Nervous Conditions

From ArticleWorld

Nervous Conditions is a semi-autobiographical book by Zimbabwean writer Tsitsi Dangarembga. The book tells the story of a girl coming of age in colonial Rhodesia during the 1960s.


Nervous Conditions tells the story of Tambudzai, who goes by Tambu. Nhamo, her only brother, left their small, traditional village to move to the big city. In the city, he lived with his uncle Babamukuru. Nhamo attended a mission-run school. Nhamo and Tambu’s parents thought that the education would set him up to later care for his parents. However, Nhamo falls ill and dies.

With no son to care for them, the parents hesitantly send their daughter Tambu to the city to live with Uncle Babamukuru. While Tambu is excited for education, her father deems it improper and her mother fears losing another child to the city.

In the city, Tambu butts heads with her cousin Nyasha, a girl her age who was raised mostly in England. Nyasha has no connection to Zimbabwean culture. Nyasha later battles an eating disorder that almost kills her.


Nervous Conditions deals with many real themes going on in African culture during the 1960s. Many countries were struggling with colonialism or their recent independence. Zimbabwe, for example, was an independent country ruled under white apartheid. Nervous Conditions centers around the clashing of the European and traditional African cultures.

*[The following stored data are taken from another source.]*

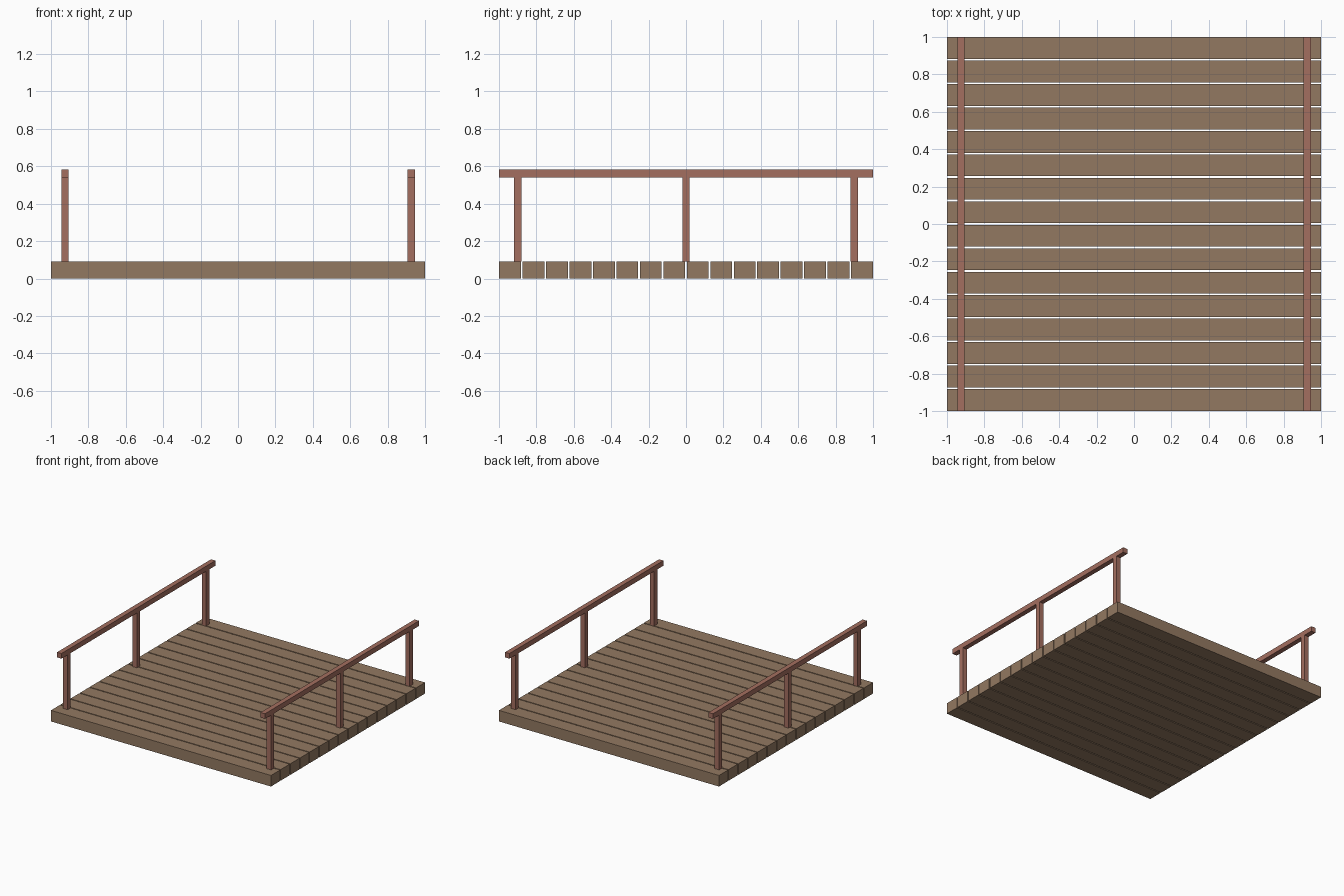
import bpy

if "Cube" in bpy.data.objects:
    bpy.data.objects.remove(bpy.data.objects["Cube"])

DECK_TOP = 0.091
RAIL_BOTTOM, RAIL_TOP = 0.541, 0.583
BEAM = 0.04


def material(name, color):
    mat = bpy.data.materials.new(name)
    mat.diffuse_color = (*color, 1)
    mat.use_nodes = True
    mat.node_tree.nodes["Principled BSDF"].inputs["Base Color"].default_value = mat.diffuse_color
    return mat


def box(name, center, size, mat):
    bpy.ops.mesh.primitive_cube_add(size=1, location=center)
    obj = bpy.context.object
    obj.name = name
    obj.scale = size
    bpy.ops.object.transform_apply(location=False, rotation=False, scale=True)
    obj.data.materials.append(mat)
    return obj


deck_wood = material("deck_wood", (0.29, 0.19, 0.12))
rail_wood = material("rail_wood", (0.37, 0.156, 0.115))

# Deck planks, separated by narrow gaps
COUNT, GAP = 16, 0.0085
width = (2 - GAP * (COUNT - 1)) / COUNT
for i in range(COUNT):
    y = -1 + width / 2 + i * (width + GAP)
    box(f"deck_plank_{i + 1}", (0, y, DECK_TOP / 2), (2, width, DECK_TOP), deck_wood)

# Railings on both sides: three posts under a handrail
for side, x in (("left", -0.925), ("right", 0.925)):
    for place, y in (("front", -0.9), ("middle", 0), ("back", 0.9)):
        box(f"{side}_{place}_post", (x, y, (DECK_TOP + RAIL_BOTTOM) / 2),
            (BEAM, BEAM, RAIL_BOTTOM - DECK_TOP), rail_wood)
    box(f"{side}_handrail", (x, 0, (RAIL_BOTTOM + RAIL_TOP) / 2),
        (BEAM, 2, RAIL_TOP - RAIL_BOTTOM), rail_wood)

Nervous Conditions also looks at women’s role in the changing culture. Tambu’s parents believe that her life should center around family, while she strives to get away from women’s traditional role in the home and for an education and career.